German Studies

Division of Humanities

The major in German Studies is designed to meet the needs of four types of students: those who intend to continue the study of German in graduate school and want to enter the teaching profession; those who want to be proficient in a second language for work in the sciences, international studies, business, or industry; those who major in another field (such as dramatic arts, art history, philosophy, history, and religion) and use language study to support their research in that field; and those for whom German serves as part of a broad liberal education, in much the same way a major in English serves this purpose for many students.
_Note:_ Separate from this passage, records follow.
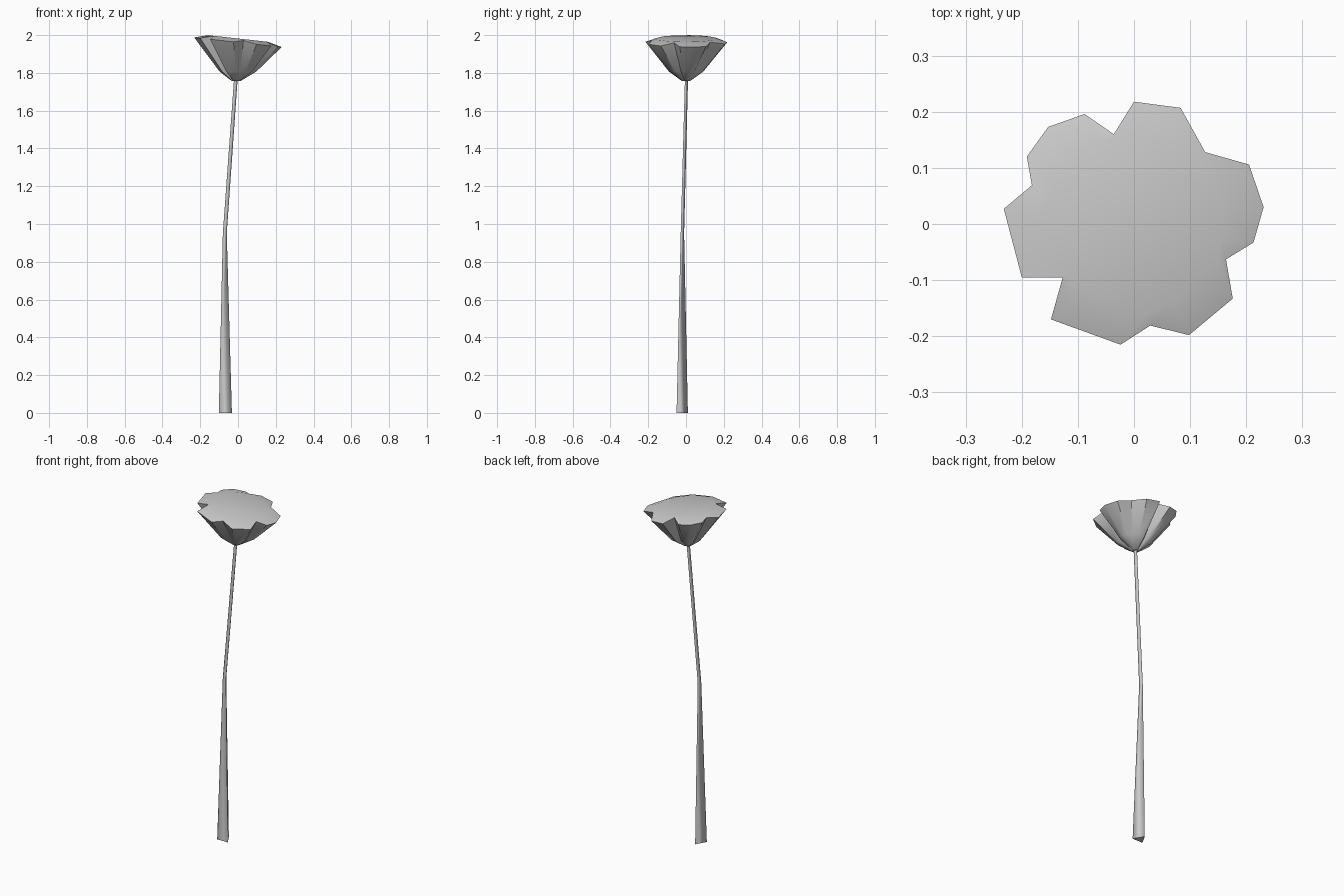
import bpy
from math import cos, sin, radians, hypot

if "Cube" in bpy.data.objects:
    bpy.data.objects.remove(bpy.data.objects["Cube"])


def make_object(name, verts, faces):
    mesh = bpy.data.meshes.new(name)
    mesh.from_pydata(verts, [], faces)
    mesh.update()
    obj = bpy.data.objects.new(name, mesh)
    bpy.context.collection.objects.link(obj)
    return obj


def loft(name, rings):
    """Skin equal-length counter-clockwise rings from bottom to top, capped."""
    n = len(rings[0])
    faces = [list(reversed(range(n)))]
    for k in range(len(rings) - 1):
        a, b = k * n, (k + 1) * n
        faces += [(a + i, a + (i + 1) % n, b + (i + 1) % n, b + i) for i in range(n)]
    faces.append([(len(rings) - 1) * n + i for i in range(n)])
    return make_object(name, [p for r in rings for p in r], faces)


# Stem: bent, tapering, three sided, one corner to the back
def triangle(x, y, z, r):
    return [(x + r * cos(radians(a)), y + r * sin(radians(a)), z) for a in (90, 210, 330)]


stem = loft("stem", [triangle(-0.067, -0.03, 0, 0.04),
                     triangle(-0.07, -0.022, 0.95, 0.012),
                     triangle(-0.011, 0, 1.775, 0.011)])
for p in stem.data.polygons:
    p.use_smooth = len(p.vertices) == 4

# Flower head: six petals around a shallow, tilted, closed top
outline = [(0, .218), (.083, .207), (.127, .128), (.205, .106), (.231, .03),
           (.213, -.033), (.164, -.063), (.176, -.133), (.098, -.198),
           (.029, -.181), (-.024, -.215), (-.148, -.17), (-.127, -.095),
           (-.2, -.095), (-.232, .027), (-.182, .069), (-.191, .12),
           (-.153, .173), (-.088, .196), (-.036, .16)]
outline.reverse()


def top_z(x):
    return 1.982 - 0.11 * x


base, belly, rim, cap = [], [], [], []
for x, y in outline:
    r = hypot(x, y)
    droop = 0.02 * max(0, min(1, (r - 0.165) / 0.05))
    s = min(0.16 / r, 0.97)
    base.append((x * 0.1 - 0.01, y * 0.1, 1.757))
    belly.append((x * 0.42, y * 0.42, 1.807))
    rim.append((x, y, top_z(x) - droop))
    cap.append((x * s, y * s, top_z(x * s)))
flower = loft("flower_head", [base, belly, rim, cap])

bpy.ops.object.select_all(action='DESELECT')
flower.select_set(True)
bpy.context.view_layer.objects.active = flower
bpy.ops.object.shade_smooth_by_angle(angle=radians(40))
The program offers an integrated curriculum of German culture that emphasizes the modern period. Its courses focus on the impacts of German culture within the borders of German-speaking countries but also the ways that culture has affected places outside those borders, from Strasbourg to the United States to Germany’s former colonies. German life and culture as portrayed in films, music, art, literature, drama, and in historical, critical, and political texts focus language acquisition and create the basis for courses on major themes and questions about German culture. All courses promote a broad understanding of critical analysis, an appreciation of cultural diversity and global interconnectedness, and literary values. Collaboration with students and faculty in other programs is an important value of our interdisciplinary program.
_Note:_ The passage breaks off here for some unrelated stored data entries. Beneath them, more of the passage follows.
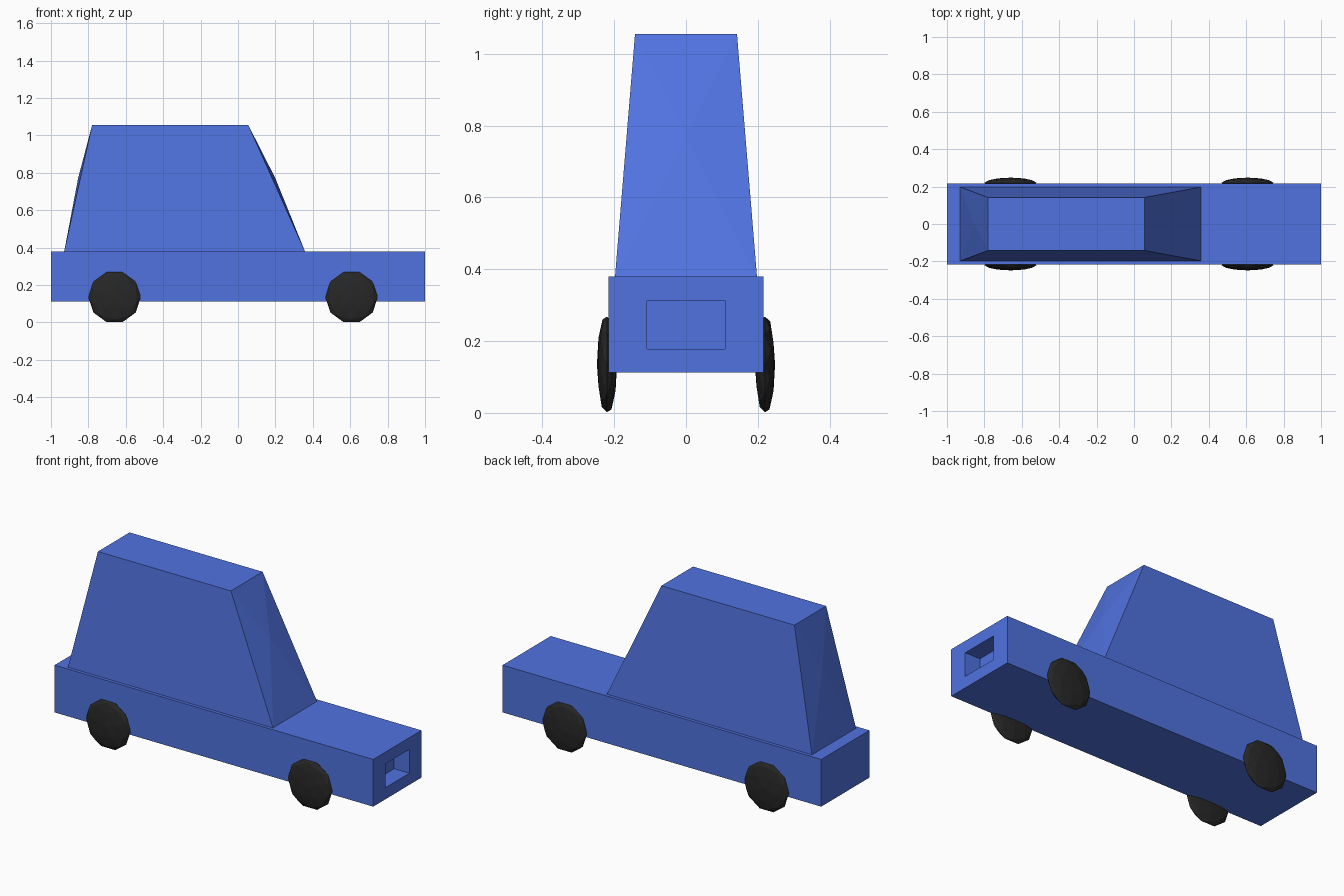
import bpy, bmesh
from math import radians
from mathutils import Matrix, Vector

cube = bpy.data.objects.get("Cube")
if cube:
    bpy.data.objects.remove(cube, do_unlink=True)


def material(name, rgb):
    mat = bpy.data.materials.new(name)
    mat.use_nodes = True
    mat.diffuse_color = (*rgb, 1)
    mat.node_tree.nodes["Principled BSDF"].inputs["Base Color"].default_value = (*rgb, 1)
    return mat


def finish(name, bm, mat):
    bmesh.ops.recalc_face_normals(bm, faces=bm.faces)
    mesh = bpy.data.meshes.new(name)
    bm.to_mesh(mesh)
    bm.free()
    mesh.materials.append(mat)
    obj = bpy.data.objects.new(name, mesh)
    bpy.context.collection.objects.link(obj)
    return obj


def box(x0, x1, half_y, z0, z1):
    bm = bmesh.new()
    bmesh.ops.create_cube(bm, size=1)
    for v in bm.verts:
        v.co = ((x1 if v.co.x > 0 else x0),
                half_y if v.co.y > 0 else -half_y,
                z1 if v.co.z > 0 else z0)
    bm.normal_update()
    return bm


def end_face(bm, sign):
    return max(bm.faces, key=lambda f: f.normal.x * sign)


blue = material("blue paint", (0.08, 0.17, 0.74))
black = material("black rubber", (0.02, 0.02, 0.02))

# Lower body with a rectangular recess sunk into the nose
bm = box(-1, 1, 0.216, 0.112, 0.38)
nose = end_face(bm, 1)
bmesh.ops.inset_individual(bm, faces=[nose], thickness=0.06)
for v in nose.verts:
    v.co.y = 0.108 if v.co.y > 0 else -0.108
    v.co.z = 0.313 if v.co.z > 0.24 else 0.178
back = bmesh.ops.extrude_discrete_faces(bm, faces=[nose])["faces"][0]
bmesh.ops.translate(bm, verts=back.verts, vec=(-0.095, 0, 0))
finish("body", bm, blue)

# Tapered cabin with slightly bulging windscreen and rear panel
bm = box(-0.93, 0.36, 0.198, 0.375, 1.055)
for v in bm.verts:
    if v.co.z > 1:
        v.co.x = 0.055 if v.co.x > 0 else -0.78
        v.co.y = 0.142 if v.co.y > 0 else -0.142
bm.normal_update()
for sign, peak in ((1, (0.2, 0, 0.77)), (-1, (-0.855, 0, 0.77))):
    poked = bmesh.ops.poke(bm, faces=[end_face(bm, sign)])
    poked["verts"][0].co = Vector(peak)
    bm.normal_update()
finish("cabin", bm, blue)

# Faceted, flattened wheels
for end, x in (("front", 0.607), ("rear", -0.66)):
    for side, y in (("left", 0.22), ("right", -0.22)):
        bm = bmesh.new()
        turn = Matrix.Rotation(radians(90), 4, "X") @ Matrix.Rotation(radians(90), 4, "Z")
        bmesh.ops.create_icosphere(bm, subdivisions=2, radius=0.14, matrix=turn)
        bmesh.ops.scale(bm, vec=(1, 0.2, 1), verts=bm.verts)
        wheel = finish(f"{end}_{side}_wheel", bm, black)
        wheel.location = (x, y, 0.135)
A feature of the program is study abroad in Germany, Austria, or Switzerland. Most German Studies majors study for the full spring term in Regensburg, while others travel with program faculty in January over the CentreTerm to locations like Germany, Austria, Poland, France, Belgium, and Namibia.  A true beginner can become sufficiently proficient in the language to major in German and to take up residence these countries. A number of recent German Studies majors are currently employed or studying in several of these countries.

German serves as a solid basis for a broad liberal education and proficiency in the language can provide research opportunities in many scientific fields and further careers in government, international studies, music, drama, the fine arts, or business.


Ian Wilson, Katrin Bahr (chair)

Student Representative 

Abbe Riffle

Recommended First-Year/Sophomore Preparation

Students considering a major in German Studies are encouraged to plan their academic program to include as wide a distribution of courses as possible regardless of their professional or vocational objectives. Prospective majors should consider taking courses in literature, history, philosophy, and the fine arts.

German Studies Courses

Course Descriptions